This sceptre is accompanied by a silk brocade fitted presentation box
Many examples of embellished ruyi sceptres are known in the Palace collections, but none as sumptuously decorated as the present example. Made by Chinese craftsmen in Guangdong, this ruyi is believed to have been presented to the Emperor Qianlong as a gift from the Prince of Wales. This example is thought to be the only piece still in a private collection.
The bronze sceptre is lavishly set with multi-coloured glass and pearl beads and the ribboned emblems and dragonflies serve to form auspicious signs and symbolisms. The handle is decorated with a few of the Buddhist emblems while the bats are homophonous of fortune.

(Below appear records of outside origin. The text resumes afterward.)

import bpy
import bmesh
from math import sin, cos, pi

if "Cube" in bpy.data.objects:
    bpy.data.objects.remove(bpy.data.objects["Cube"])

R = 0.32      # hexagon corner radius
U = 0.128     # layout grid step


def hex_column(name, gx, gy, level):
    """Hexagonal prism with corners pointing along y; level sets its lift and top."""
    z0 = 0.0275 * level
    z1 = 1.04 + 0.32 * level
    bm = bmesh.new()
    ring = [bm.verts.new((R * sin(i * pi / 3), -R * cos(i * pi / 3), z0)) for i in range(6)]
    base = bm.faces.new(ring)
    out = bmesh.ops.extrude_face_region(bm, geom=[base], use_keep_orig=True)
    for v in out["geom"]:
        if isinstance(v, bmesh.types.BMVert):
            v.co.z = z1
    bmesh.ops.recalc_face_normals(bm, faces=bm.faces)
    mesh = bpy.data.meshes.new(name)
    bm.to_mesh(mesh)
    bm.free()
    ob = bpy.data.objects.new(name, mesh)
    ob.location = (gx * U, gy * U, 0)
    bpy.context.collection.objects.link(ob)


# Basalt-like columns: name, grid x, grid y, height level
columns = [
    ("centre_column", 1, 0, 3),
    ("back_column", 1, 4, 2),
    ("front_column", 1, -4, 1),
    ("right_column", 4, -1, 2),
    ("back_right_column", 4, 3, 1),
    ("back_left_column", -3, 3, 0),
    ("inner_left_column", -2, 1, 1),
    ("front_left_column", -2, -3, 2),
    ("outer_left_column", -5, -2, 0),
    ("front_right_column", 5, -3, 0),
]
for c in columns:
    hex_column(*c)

During the 18th century, a number of clocks and timepieces were imported to China from England where the clockmakers from Guangzhou emulated their technique and eventually succeeded in creating a large number of clocks that were not only mechanically accurate but also highly decorative.
For a very similar ruyi sceptre, see Timepieces Collected by Qing Dynasty Emperors in the Palace Museum, p. 206-7
Windmills, Joseph is recorded in G.H.Baillie, Watchmakers and Clockmakers of the World, vol. 1. A maker of very fine watches, he became Master of the Clockmakers Company in 1723.